A friend of mine recently lost 15 pounds in the span of about 6 weeks. In addition to augmenting her daily allotment of leafy greens, focusing on healthy fats, and ensuring adequate protein, she shared another “secret” to her success: intermittent fasting.
An article published in the August issue of the Journal of the Academy of Nutrition and Dietetics reviews the latest available research on intermittent fasting, or IF, defining the practice as “periods of voluntary abstinence from food and drink.” While more research needs to be conducted on human subjects, studies suggest that intermittent fasting promotes some weight loss.
The question is, what kind of intermittent fasting is sustainable? The article compares three non-religious IF regimens: complete alternate-day fasting, modified fasting regimens (for more on this, see the 5:2 diet), and time-restricted feeding.
If you’re an active person who exercises regularly, you may find that the last regimen, time-restricted feeding, suits you well. Or, as it turns out was the case with me personally, you’re already following this regimen as part of a healthy lifestyle.
Let’s break it down in terms of schedule:
We’ve all heard and heeded the good advice to consume your last meal or snack of the day at least two hours before bedtime. So, assuming lights out at 10pm, that would translate into a 7pm dinner with wiggle room to have a treat before 8pm. Wake up, dress, drink some unsweetened tea or water on the way out the door, and consume your first meal of the day no earlier than 8am. You’ve consumed zero energy (calories) for 12 hours. Sound familiar? This, my friends, is intermittent fasting!
Now, compare this scenario with one you may be familiar with from student days, travelling across time zones, or when you had a change in your work schedule: you slump home past 10pm, exhausted. It’s been a hectic day, so despite your best intentions, you haven’t eaten in hours and you’re famished.

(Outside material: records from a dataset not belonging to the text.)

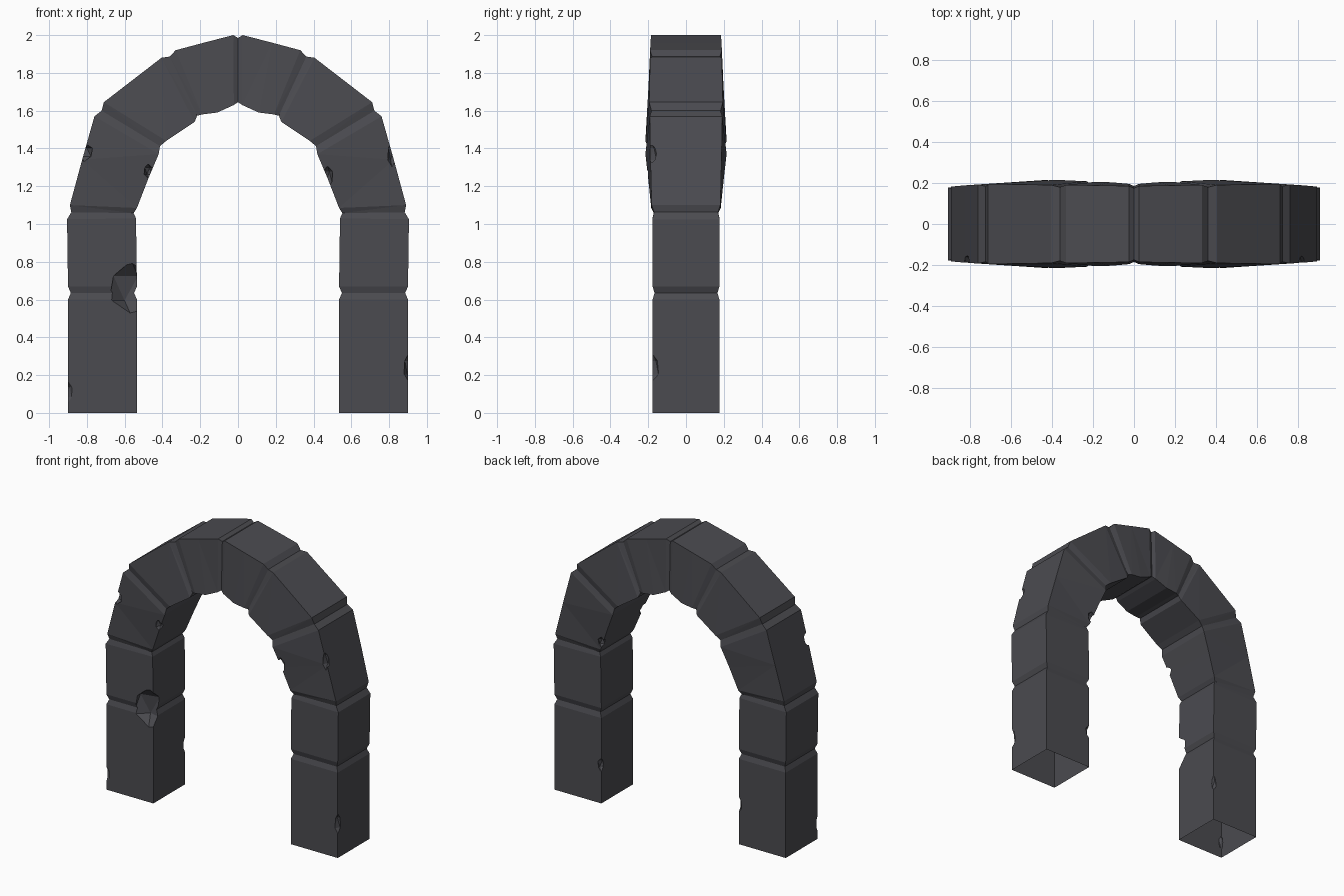
import bpy, bmesh
from mathutils import Vector

if "Cube" in bpy.data.objects:
    bpy.data.objects.remove(bpy.data.objects["Cube"])

# Blocks of the right half, bottom to top: each is a run of cross-sections
# (outer x, outer z, inner x, inner z, outer half depth, inner half depth)
BLOCKS = [
    [(.90, 0, .535, 0, .177, .177), (.90, .60, .535, .60, .177, .177)],
    [(.90, .67, .535, .67, .177, .177), (.905, 1.025, .54, 1.03, .178, .178)],
    [(.89, 1.10, .535, 1.085, .182, .184), (.825, 1.34, .475, 1.24, .188, .20),
     (.76, 1.57, .42, 1.37, .192, .215)],
    [(.71, 1.645, .38, 1.44, .195, .215), (.405, 1.88, .23, 1.54, .19, .208)],
    [(.33, 1.92, .19, 1.58, .19, .205), (.18, 1.96, .11, 1.59, .188, .203),
     (.025, 2.0, .022, 1.63, .185, .195)],
]
GROOVE = .015


def groove(a, b):
    """Recessed section at the joint between two block ends."""
    ox, oz, ix, iz, do, di = [(p + q) / 2 for p, q in zip(a, b)]
    o, i = Vector((ox, oz)), Vector((ix, iz))
    step = (i - o).normalized() * GROOVE
    o, i = o + step, i - step
    return (o.x, o.y, i.x, i.y, do - GROOVE * .7, di - GROOVE * .7)


def mirrored(s):
    return (-s[0], s[1], -s[2], s[3], s[4], s[5])


# Whole path from the right foot over the crown to the left foot
half = []
for n, block in enumerate(BLOCKS):
    if n:
        half.append(groove(BLOCKS[n - 1][-1], block[0]))
    half += block
crown = groove(half[-1], mirrored(half[-1]))
path = half + [crown] + [mirrored(s) for s in reversed(half)]

# Loft the sections into the arch
bm = bmesh.new()
rings = []
for ox, oz, ix, iz, do, di in path:
    rings.append([bm.verts.new(c) for c in
                  ((ox, -do, oz), (ox, do, oz), (ix, di, iz), (ix, -di, iz))])
for a, b in zip(rings, rings[1:]):
    for k in range(4):
        m = (k + 1) % 4
        bm.faces.new((a[k], a[m], b[m], b[k]))
bm.faces.new(rings[0])
bm.faces.new(rings[-1])
bmesh.ops.triangulate(bm, faces=[f for f in bm.faces if len({round(v.co.z, 4) for v in f.verts}) > 1])
bmesh.ops.recalc_face_normals(bm, faces=bm.faces)
mesh = bpy.data.meshes.new("stone_arch")
bm.to_mesh(mesh)
bm.free()
arch = bpy.data.objects.new("stone_arch", mesh)
bpy.context.collection.objects.link(arch)

# Chips knocked out of the edges: centre and radii
CHIPS = [
    ((-.565, -.19, .66), (.13, .09, .145)),
    ((.905, -.18, .24), (.03, .04, .08)),
    ((-.90, -.18, .11), (.025, .02, .06)),
    ((-.815, -.19, 1.38), (.05, .04, .05)),
    ((.815, -.19, 1.37), (.025, .04, .07)),
    ((-.475, -.20, 1.28), (.025, .04, .04)),
    ((.475, -.20, 1.25), (.03, .04, .06)),
    ((.535, .18, .27), (.03, .03, .05)),
    ((.525, .19, 1.14), (.03, .03, .04)),
    ((-.535, .18, .28), (.025, .025, .06)),
]
bm = bmesh.new()
for centre, radii in CHIPS:
    made = bmesh.ops.create_icosphere(bm, subdivisions=1, radius=1)["verts"]
    bmesh.ops.scale(bm, vec=radii, verts=made)
    bmesh.ops.translate(bm, vec=centre, verts=made)
cut_mesh = bpy.data.meshes.new("chip_cutter")
bm.to_mesh(cut_mesh)
bm.free()
cutter = bpy.data.objects.new("chip_cutter", cut_mesh)
cutter.hide_render = True
bpy.context.collection.objects.link(cutter)

mod = arch.modifiers.new("chips", 'BOOLEAN')
mod.operation = 'DIFFERENCE'
mod.solver = 'EXACT'
mod.object = cutter
bpy.context.view_layer.update()
result = bpy.data.meshes.new_from_object(arch.evaluated_get(bpy.context.evaluated_depsgraph_get()))
arch.modifiers.clear()
bpy.data.objects.remove(cutter)

# The feet are open underneath
bm = bmesh.new()
bm.from_mesh(result)
feet = [f for f in bm.faces if all(v.co.z < .001 for v in f.verts)]
bmesh.ops.delete(bm, geom=feet, context='FACES')
bm.to_mesh(result)
bm.free()
arch.data = result

# Dark stone
stone = bpy.data.materials.new("dark_stone")
stone.diffuse_color = (.07, .07, .08, 1)
stone.use_nodes = True
stone.node_tree.nodes["Principled BSDF"].inputs["Base Color"].default_value = stone.diffuse_color
arch.data.materials.clear()
arch.data.materials.append(stone)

You stuff your face, crawl into bed, and your sleep feels disrupted at best. Although the research in humans is limited, animal research suggests that when nighttime feeding becomes routine, circadian rhythm is disrupted, and weight gain may follow.
Whether you’re struggling with shedding a couple of extra pounds, or are looking for a simple way to regulate intake, time-restricted IF may be right for you. In otherwise healthy individuals, it just makes sense!